Task input:
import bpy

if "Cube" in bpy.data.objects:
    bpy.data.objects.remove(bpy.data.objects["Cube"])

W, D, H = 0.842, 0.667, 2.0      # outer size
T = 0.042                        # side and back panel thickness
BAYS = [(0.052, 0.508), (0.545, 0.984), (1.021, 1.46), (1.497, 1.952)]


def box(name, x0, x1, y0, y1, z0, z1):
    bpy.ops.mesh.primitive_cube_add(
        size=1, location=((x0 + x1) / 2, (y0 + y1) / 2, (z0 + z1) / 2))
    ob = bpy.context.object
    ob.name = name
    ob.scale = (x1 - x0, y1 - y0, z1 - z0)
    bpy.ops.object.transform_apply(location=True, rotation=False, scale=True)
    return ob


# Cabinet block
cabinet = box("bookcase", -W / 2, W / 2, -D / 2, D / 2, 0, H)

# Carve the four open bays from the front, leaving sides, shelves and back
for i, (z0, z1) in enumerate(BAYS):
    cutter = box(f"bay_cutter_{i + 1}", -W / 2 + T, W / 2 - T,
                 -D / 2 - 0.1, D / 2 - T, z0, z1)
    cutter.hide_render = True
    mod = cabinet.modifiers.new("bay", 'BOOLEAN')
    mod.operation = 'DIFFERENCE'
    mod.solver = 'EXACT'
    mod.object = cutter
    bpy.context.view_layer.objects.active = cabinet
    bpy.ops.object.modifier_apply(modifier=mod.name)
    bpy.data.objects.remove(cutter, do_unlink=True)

Work task: The expected output is the run of lines from the one that includes "ob.name = name" through the end of the listing above, exactly as they stand.

Solution:
    ob.name = name
    ob.scale = (x1 - x0, y1 - y0, z1 - z0)
    bpy.ops.object.transform_apply(location=True, rotation=False, scale=True)
    return ob


# Cabinet block
cabinet = box("bookcase", -W / 2, W / 2, -D / 2, D / 2, 0, H)

# Carve the four open bays from the front, leaving sides, shelves and back
for i, (z0, z1) in enumerate(BAYS):
    cutter = box(f"bay_cutter_{i + 1}", -W / 2 + T, W / 2 - T,
                 -D / 2 - 0.1, D / 2 - T, z0, z1)
    cutter.hide_render = True
    mod = cabinet.modifiers.new("bay", 'BOOLEAN')
    mod.operation = 'DIFFERENCE'
    mod.solver = 'EXACT'
    mod.object = cutter
    bpy.context.view_layer.objects.active = cabinet
    bpy.ops.object.modifier_apply(modifier=mod.name)
    bpy.data.objects.remove(cutter, do_unlink=True)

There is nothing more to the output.